March 9, 2021 -
Uma nova empresa está a enfrentar a mudança climática transformando
CO2 em rocha – guardando o gás de efeito de estufa no subsolo.
Icelandic startup, Carbfix, is grappling with a crucial aspect of reversing climate change by turning carbon dioxide (CO₂) into rocks, trapping the greenhouse gas forever underground, instead of allowing it to escape into the atmosphere and contribute to global warming.
The Reykjavik-based company has built a fully working prototype at the Hellisheidi geothermal power plant in Iceland, where it uses “carbon capture” to trap gas directly from smoke stacks – although geothermal plants are classified as renewable energy, they do still produce a tiny amount of the CO₂ when compared to a natural gas facility.
The gas is then mixed with water and injected into basalt deep underground (a porous, mostly vesicular rock filled with cavities), where the carbonated water reacts with elements such as calcium, magnesium and iron to form carbonates that fill up the hollow pockets – providing a permanent and safe carbon sink in less than two years.
A secondary experiment is underway at the site using Climeworks “carbon removal” technology to extract CO₂ directly from the air, before being stored underground in the same way.

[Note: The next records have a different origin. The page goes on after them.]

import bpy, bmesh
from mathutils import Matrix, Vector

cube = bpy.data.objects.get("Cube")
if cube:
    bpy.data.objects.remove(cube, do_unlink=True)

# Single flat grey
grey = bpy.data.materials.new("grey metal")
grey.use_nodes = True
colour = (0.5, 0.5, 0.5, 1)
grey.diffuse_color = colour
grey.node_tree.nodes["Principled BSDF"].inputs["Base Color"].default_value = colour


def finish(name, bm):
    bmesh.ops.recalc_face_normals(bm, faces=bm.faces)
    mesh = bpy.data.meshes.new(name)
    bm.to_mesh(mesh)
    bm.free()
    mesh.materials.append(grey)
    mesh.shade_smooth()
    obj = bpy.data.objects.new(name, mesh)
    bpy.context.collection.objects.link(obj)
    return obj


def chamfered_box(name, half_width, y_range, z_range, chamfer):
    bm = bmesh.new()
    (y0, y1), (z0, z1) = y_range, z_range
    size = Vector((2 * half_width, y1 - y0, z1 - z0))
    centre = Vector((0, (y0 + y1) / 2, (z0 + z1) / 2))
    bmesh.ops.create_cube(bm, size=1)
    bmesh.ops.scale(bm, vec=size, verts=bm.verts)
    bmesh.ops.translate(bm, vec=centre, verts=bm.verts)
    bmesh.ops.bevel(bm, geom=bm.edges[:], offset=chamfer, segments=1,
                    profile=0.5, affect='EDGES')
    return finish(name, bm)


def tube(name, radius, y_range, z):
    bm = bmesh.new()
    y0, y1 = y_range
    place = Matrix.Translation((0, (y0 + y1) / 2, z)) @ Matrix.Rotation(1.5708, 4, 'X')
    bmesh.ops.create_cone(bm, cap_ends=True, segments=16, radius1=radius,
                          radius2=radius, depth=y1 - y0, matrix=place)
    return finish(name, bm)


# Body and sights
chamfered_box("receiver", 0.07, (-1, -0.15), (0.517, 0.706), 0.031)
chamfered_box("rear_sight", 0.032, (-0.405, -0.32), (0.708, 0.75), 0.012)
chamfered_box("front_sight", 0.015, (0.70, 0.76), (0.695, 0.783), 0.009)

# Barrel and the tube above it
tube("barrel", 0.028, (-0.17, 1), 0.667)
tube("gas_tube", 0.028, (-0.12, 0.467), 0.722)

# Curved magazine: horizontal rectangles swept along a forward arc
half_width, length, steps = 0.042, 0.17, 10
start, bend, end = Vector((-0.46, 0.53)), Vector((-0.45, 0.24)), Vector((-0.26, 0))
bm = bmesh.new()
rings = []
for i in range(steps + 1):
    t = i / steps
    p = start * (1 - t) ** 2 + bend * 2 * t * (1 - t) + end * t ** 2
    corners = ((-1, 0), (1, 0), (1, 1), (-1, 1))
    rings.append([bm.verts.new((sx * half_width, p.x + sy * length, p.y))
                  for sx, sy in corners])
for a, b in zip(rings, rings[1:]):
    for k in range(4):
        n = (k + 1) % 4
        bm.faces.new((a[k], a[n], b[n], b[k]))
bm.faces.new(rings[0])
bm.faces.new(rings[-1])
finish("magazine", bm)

Carbfix says its carbon capture method is very cheap, working out at $25 a tonne, which compares favourably with the current price of about $48 a tonne on the EU’s Emissions Trading System. Carbon removal is currently considerably more expensive though, costing around $600 a tonne.
In the last few years, capturing and storing CO₂ has become an area of immense interest for high-profile investors such as Microsoft founder Bill Gates, and Tesla and SpaceX CEO Elon Musk.
According to Carbfix, the global storage potential of using its technology is greater than the emissions from burning all fossil fuels on Earth.
The company is now working with global institutions to try and make its system applicable to types of rock other than just basalt, and aims to have one billion tonnes of permanently stored CO₂ by 2030.